- [Required action]:
Tally up the lines below that include the word "objects". Answer with the number alone.

### Dataset extract ###

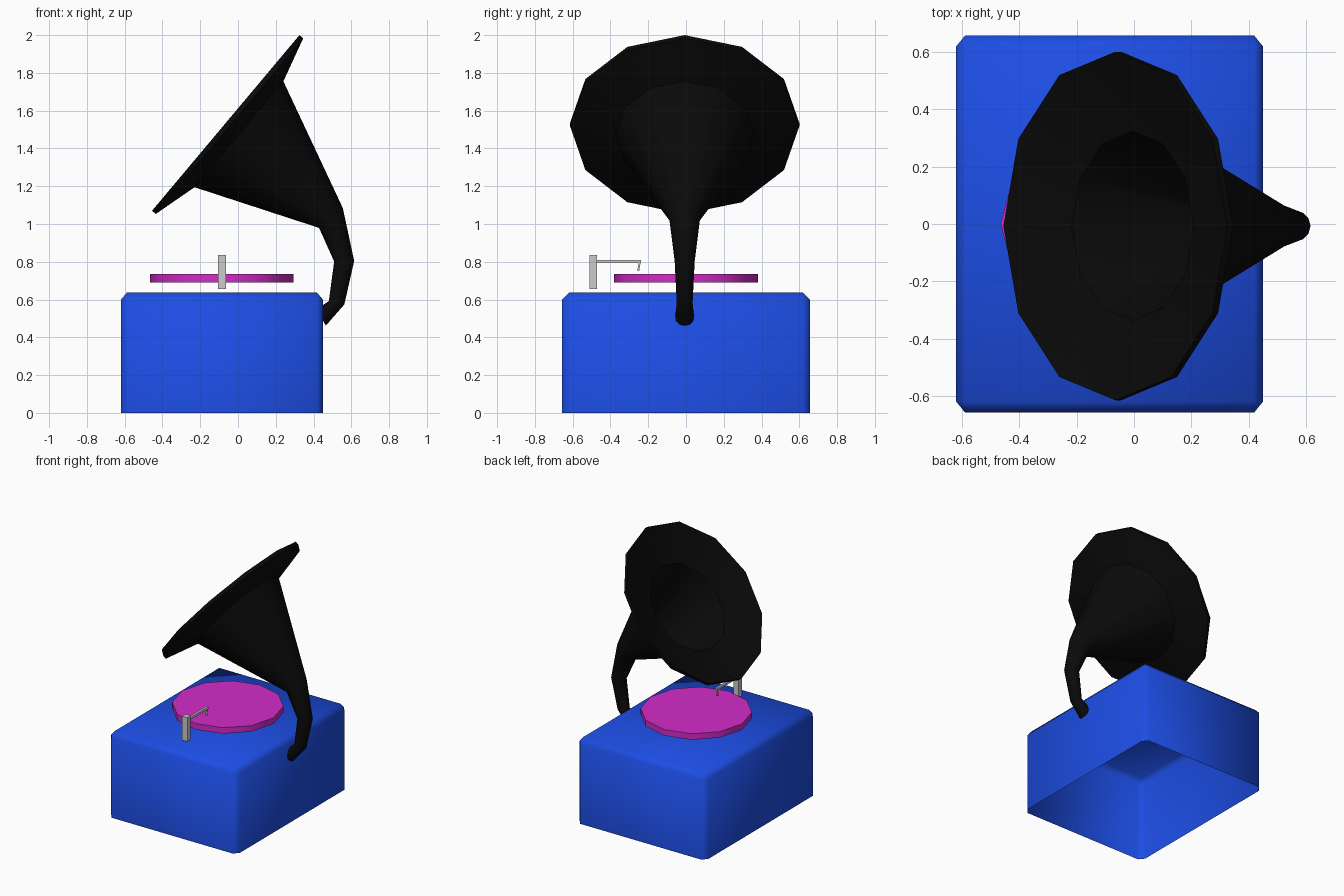
import bpy, bmesh
from math import cos, sin, tau, radians
from mathutils import Vector, Matrix

if "Cube" in bpy.data.objects:
    bpy.data.objects.remove(bpy.data.objects["Cube"])


def material(name, rgb):
    m = bpy.data.materials.new(name)
    m.diffuse_color = (*rgb, 1)
    m.use_nodes = True
    m.node_tree.nodes["Principled BSDF"].inputs["Base Color"].default_value = m.diffuse_color
    return m


blue = material("blue", (0.012, 0.075, 0.78))
magenta = material("magenta", (0.65, 0.025, 0.58))
black = material("black", (0.003, 0.003, 0.003))


def finish(name, bm, mat=None, smooth=None):
    bmesh.ops.recalc_face_normals(bm, faces=bm.faces)
    mesh = bpy.data.meshes.new(name)
    bm.to_mesh(mesh)
    bm.free()
    ob = bpy.data.objects.new(name, mesh)
    bpy.context.collection.objects.link(ob)
    if mat:
        mesh.materials.append(mat)
    if smooth is not None:
        bpy.ops.object.select_all(action='DESELECT')
        ob.select_set(True)
        bpy.context.view_layer.objects.active = ob
        bpy.ops.object.shade_smooth_by_angle(angle=radians(smooth))
    return ob


def add_box(bm, lo, hi):
    lo, hi = Vector(lo), Vector(hi)
    mat = Matrix.Translation((lo + hi) / 2) @ Matrix.Diagonal((*(hi - lo), 1))
    return bmesh.ops.create_cube(bm, size=1, matrix=mat)["verts"]


# Cabinet: chamfered cube with the lower half cut away, open underneath
bm = bmesh.new()
bmesh.ops.create_cube(bm, size=1)
bmesh.ops.bevel(bm, geom=bm.edges[:], offset=0.03, segments=1, affect='EDGES')
bmesh.ops.bisect_plane(bm, geom=bm.verts[:] + bm.edges[:] + bm.faces[:],
                       plane_co=(0, 0, 0), plane_no=(0, 0, 1), clear_inner=True)
bmesh.ops.transform(bm, verts=bm.verts, matrix=Matrix.Translation((-0.085, 0, 0))
                    @ Matrix.Diagonal((1.07, 1.315, 1.275, 1)))
cabinet = finish("cabinet", bm, blue, 80)
# a sheet without a floor: make sure the normals face outwards
if max(cabinet.data.polygons, key=lambda p: p.center.z).normal.z < 0:
    cabinet.data.flip_normals()

# Record disc
bm = bmesh.new()
bmesh.ops.create_cone(bm, cap_ends=True, segments=12, radius1=0.38, radius2=0.38,
                      depth=0.045, matrix=Matrix.Translation((-0.085, 0, 0.713)))
finish("record", bm, magenta, 40)

# Tone arm: post, arm and slanted needle
bm = bmesh.new()
add_box(bm, (-0.106, -0.51, 0.655), (-0.064, -0.47, 0.835))
finish("arm_post", bm)
bm = bmesh.new()
add_box(bm, (-0.093, -0.475, 0.794), (-0.077, -0.238, 0.81))
finish("tone_arm", bm)
bm = bmesh.new()
for v in add_box(bm, (-0.09, -0.25, 0.752), (-0.08, -0.24, 0.797)):
    if v.co.z < 0.77:
        v.co.y -= 0.008
finish("needle", bm)

# Horn: 12-sided rings given as centre x, centre z, radius, tilt,
# running from the cabinet up the outside, over the rim and back down inside
rings = [
    (0.440, 0.505, 0.050, -60),
    (0.522, 0.583, 0.042, -12),
    (0.562, 0.803, 0.053, 2),
    (0.492, 1.032, 0.082, 40),
    (0.005, 1.475, 0.366, 50),
    (-0.045, 1.518, 0.607, 50),
    (-0.065, 1.535, 0.607, 50),
    (-0.040, 1.514, 0.510, 50),
    (-0.005, 1.484, 0.330, 50),
    (0.480, 1.042, 0.068, 40),
    (0.555, 0.803, 0.038, 2),
]
bm = bmesh.new()
loops = []
for cx, cz, r, tilt in rings:
    up = Vector((cos(radians(tilt)), 0, sin(radians(tilt))))
    side = Vector((0, 1, 0))
    c = Vector((cx, -0.007, cz))
    loops.append([bm.verts.new(c + r * (up * cos(tau * i / 12) + side * sin(tau * i / 12)))
                  for i in range(12)])
for a, b in zip(loops, loops[1:]):
    for i in range(12):
        j = (i + 1) % 12
        bm.faces.new((a[i], a[j], b[j], b[i]))
bm.faces.new(loops[0])
bm.faces.new(loops[-1])
finish("horn", bm, black, 40)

###

- [Your solution]:
5